Archie forges Mary’s signature for the regional competition when she refuses to sign. However, she does try to support him with an introduction to a recruiter from the Naval Academy. He can box there and think about his future. The only problem is the recruiter wants to see him in an exhibition match the same night as the other competition.
Not only does Archie agree to fight in both, but he also does some extreme training (to Survivor’s “Eye of the Tiger”) and starves himself to lose six pounds to qualify for the regional.
Needless to say, this does not go well. He loses the regional, and he collapses the moment he steps in the ring for the exhibition.
His mother once again tries to talk to him about his future, but he sees college as a “losing battle” and would rather see how far his fists take him. Mary’s far too rational for this show when she argues, “You’re 17 years old. You’re thinking about tomorrow. I’m thinking about the rest of your life.”
But in the end, she agrees to support him if he does it right. “The world is such a scary place, maybe it’s not the worst thing to know how to fight, to be able to defend yourself,” she says. We can only assume she’s given up on trying to get him to leave Riverdale.
Hiram Is Still a Horrible, Horrible Person
Pop informs Veronica that Hiram owns the diner and La Bonne Nuit.

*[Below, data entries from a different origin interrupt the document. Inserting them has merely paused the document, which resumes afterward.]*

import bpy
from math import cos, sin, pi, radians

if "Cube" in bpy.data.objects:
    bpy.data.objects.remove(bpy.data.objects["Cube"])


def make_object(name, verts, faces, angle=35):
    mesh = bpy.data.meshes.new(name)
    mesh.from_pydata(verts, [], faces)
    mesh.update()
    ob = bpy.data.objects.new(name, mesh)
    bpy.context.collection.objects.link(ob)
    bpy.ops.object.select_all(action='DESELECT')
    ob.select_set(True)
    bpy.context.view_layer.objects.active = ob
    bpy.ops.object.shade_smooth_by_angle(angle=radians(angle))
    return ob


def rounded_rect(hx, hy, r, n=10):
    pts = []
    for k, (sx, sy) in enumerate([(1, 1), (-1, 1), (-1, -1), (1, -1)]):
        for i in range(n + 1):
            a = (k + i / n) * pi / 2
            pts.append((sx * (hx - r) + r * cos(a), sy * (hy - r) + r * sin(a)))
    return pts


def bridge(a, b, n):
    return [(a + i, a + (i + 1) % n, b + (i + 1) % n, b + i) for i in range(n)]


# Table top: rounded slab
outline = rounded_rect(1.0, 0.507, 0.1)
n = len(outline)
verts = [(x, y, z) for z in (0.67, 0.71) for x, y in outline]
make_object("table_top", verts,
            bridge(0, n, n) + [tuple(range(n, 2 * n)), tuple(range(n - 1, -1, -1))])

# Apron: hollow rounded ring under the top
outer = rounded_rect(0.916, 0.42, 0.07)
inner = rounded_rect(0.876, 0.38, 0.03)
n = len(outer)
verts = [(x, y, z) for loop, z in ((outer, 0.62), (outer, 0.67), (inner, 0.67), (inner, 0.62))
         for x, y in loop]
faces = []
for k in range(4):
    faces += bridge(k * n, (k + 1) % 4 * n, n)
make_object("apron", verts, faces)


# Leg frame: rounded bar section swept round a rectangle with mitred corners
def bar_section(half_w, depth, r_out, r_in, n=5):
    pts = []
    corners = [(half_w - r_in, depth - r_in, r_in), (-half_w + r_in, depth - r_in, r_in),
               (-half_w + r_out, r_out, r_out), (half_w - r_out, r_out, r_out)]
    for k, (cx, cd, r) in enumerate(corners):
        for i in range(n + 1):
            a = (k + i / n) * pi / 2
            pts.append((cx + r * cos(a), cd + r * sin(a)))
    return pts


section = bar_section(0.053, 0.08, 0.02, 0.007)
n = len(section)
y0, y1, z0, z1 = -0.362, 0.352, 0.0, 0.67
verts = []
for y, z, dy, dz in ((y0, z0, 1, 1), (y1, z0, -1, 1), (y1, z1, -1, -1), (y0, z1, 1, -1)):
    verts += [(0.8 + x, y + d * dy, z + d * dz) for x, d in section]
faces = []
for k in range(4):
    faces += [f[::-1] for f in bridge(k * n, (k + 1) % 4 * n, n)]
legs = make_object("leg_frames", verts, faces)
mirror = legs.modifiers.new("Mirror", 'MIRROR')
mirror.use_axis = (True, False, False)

Her father gave her a fake deed and kept the original.
But she and Archie are teaming up to take Hiram down for good by doing what he would and “manipulate him into digging his own grave.”
Riverdale, Wednesdays, 8/7c, The CW